- **Work task**: Using the listing, work out the number of lines where "return" shows up, and answer with that number alone.

- **Given records**:
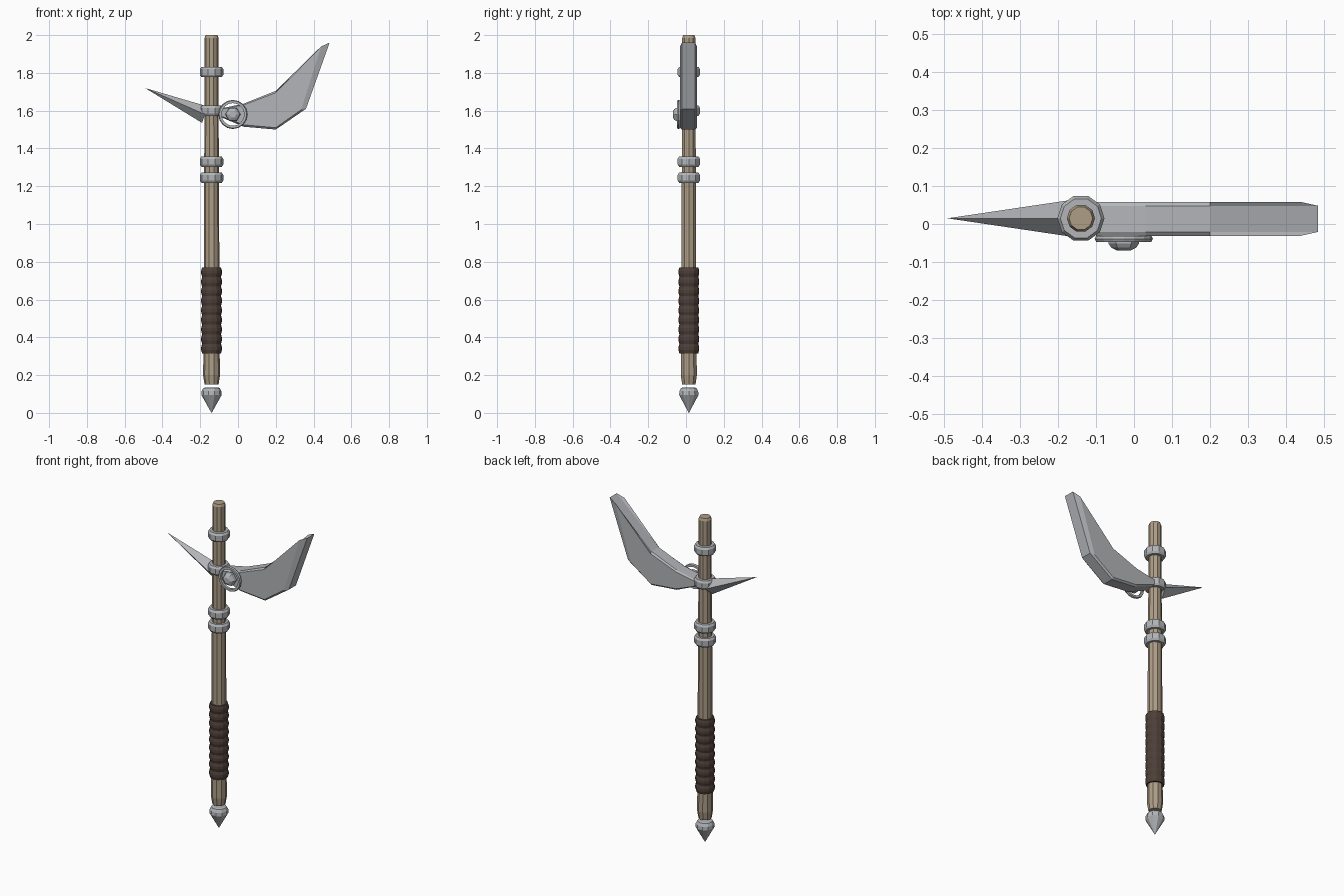
import bpy, bmesh, math
from mathutils import Matrix, Vector

if "Cube" in bpy.data.objects:
    bpy.data.objects.remove(bpy.data.objects["Cube"])

AX, AY = -0.14, 0.015   # shaft axis


def material(name, rgb):
    m = bpy.data.materials.new(name)
    m.diffuse_color = (*rgb, 1)
    m.use_nodes = True
    m.node_tree.nodes["Principled BSDF"].inputs["Base Color"].default_value = m.diffuse_color
    return m


WOOD = material("wood", (0.42, 0.34, 0.24))
LEATHER = material("leather", (0.075, 0.05, 0.04))
STEEL = material("steel", (0.45, 0.46, 0.48))


def make(name, verts, faces, mat):
    bm = bmesh.new()
    vs = [bm.verts.new(v) for v in verts]
    for f in faces:
        bm.faces.new([vs[i] for i in f])
    bmesh.ops.remove_doubles(bm, verts=bm.verts, dist=1e-5)
    bmesh.ops.recalc_face_normals(bm, faces=bm.faces)
    me = bpy.data.meshes.new(name)
    bm.to_mesh(me)
    bm.free()
    me.materials.append(mat)
    ob = bpy.data.objects.new(name, me)
    bpy.context.collection.objects.link(ob)
    return ob


def lathe(name, profile, mat, n=10, closed=False, matrix=None):
    """Spin (radius, height) points; ends are capped unless the profile is a closed loop."""
    matrix = matrix or Matrix.Translation((AX, AY, 0))
    verts = [matrix @ Vector((r * math.cos(2 * math.pi * i / n), r * math.sin(2 * math.pi * i / n), h))
             for r, h in profile for i in range(n)]
    k = len(profile)
    faces = [(j * n + i, j * n + (i + 1) % n, (j + 1) % k * n + (i + 1) % n, (j + 1) % k * n + i)
             for j in range(k if closed else k - 1) for i in range(n)]
    if not closed:
        faces += [tuple(range(n)), tuple(range((k - 1) * n, k * n))]
    return make(name, verts, faces, mat)


# Wooden shaft
lathe("shaft", [(0.037, 0.15), (0.045, 0.2), (0.043, 0.31), (0.041, 0.8), (0.040, 1.2),
                (0.037, 1.6), (0.037, 1.985), (0.031, 2.0)], WOOD)

# Ridged leather grip
grip, ridges = [(0.04, 0.315)], 9
step = 0.455 / ridges
for i in range(ridges):
    z = 0.315 + i * step
    grip += [(0.050, z), (0.055, z + step * 0.35), (0.055, z + step * 0.65)]
grip += [(0.050, 0.77), (0.04, 0.77)]
lathe("grip", grip, LEATHER, n=12)

# Pointed pommel
lathe("pommel", [(0.0005, 0.0), (0.054, 0.095), (0.052, 0.115), (0.043, 0.132), (0.03, 0.135)], STEEL, n=10)

# Metal collars around the shaft
for i, z in enumerate((1.245, 1.33, 1.60, 1.805)):
    lathe(f"collar_{i + 1}", [(0.034, z - 0.027), (0.054, z - 0.027), (0.062, z - 0.015), (0.062, z + 0.015),
                              (0.054, z + 0.027), (0.034, z + 0.027)], STEEL, closed=True)

# Blade: side outlines at full width, bevelled out to a narrower cutting edge
side = [(-0.10, 1.575), (0.03, 1.525), (0.2, 1.51), (0.335, 1.605), (0.44, 1.94),
        (0.2, 1.695), (0.03, 1.63), (-0.10, 1.605)]
edge = [(-0.10, 1.57), (0.03, 1.515), (0.2, 1.50), (0.36, 1.61), (0.485, 1.96),
        (0.2, 1.705), (0.03, 1.637), (-0.10, 1.61)]
loops = [(side, -0.031), (edge, -0.021), (edge, 0.048), (side, 0.058)]
verts = [(x, y, z) for pts, y in loops for x, z in pts]
n = len(side)
faces = [(j * n + i, j * n + (i + 1) % n, (j + 1) * n + (i + 1) % n, (j + 1) * n + i)
         for j in range(3) for i in range(n)]
faces += [tuple(range(n)), tuple(range(3 * n, 4 * n))]
make("blade", verts, faces, STEEL)

# Four-sided back spike
base = [(-0.17, AY, 1.625), (-0.175, AY - 0.047, 1.58), (-0.19, AY, 1.535), (-0.175, AY + 0.047, 1.58)]
make("back_spike", base + [(-0.492, AY, 1.72)],
     [(0, 1, 4), (1, 2, 4), (2, 3, 4), (3, 0, 4), (0, 1, 2), (0, 2, 3)], STEEL)

# Round rim and hexagonal boss on the front of the blade root
front = Matrix.Translation((-0.027, 0, 1.58)) @ Matrix.Rotation(math.pi / 2, 4, 'X')
lathe("boss_rim", [(0.060, 0.031), (0.073, 0.031), (0.077, 0.039), (0.073, 0.047), (0.060, 0.047)],
      STEEL, n=16, closed=True, matrix=front)
lathe("boss", [(0.040, 0.025), (0.040, 0.052), (0.033, 0.062), (0.018, 0.070)], STEEL, n=6, matrix=front)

- **Exercise answer**: 3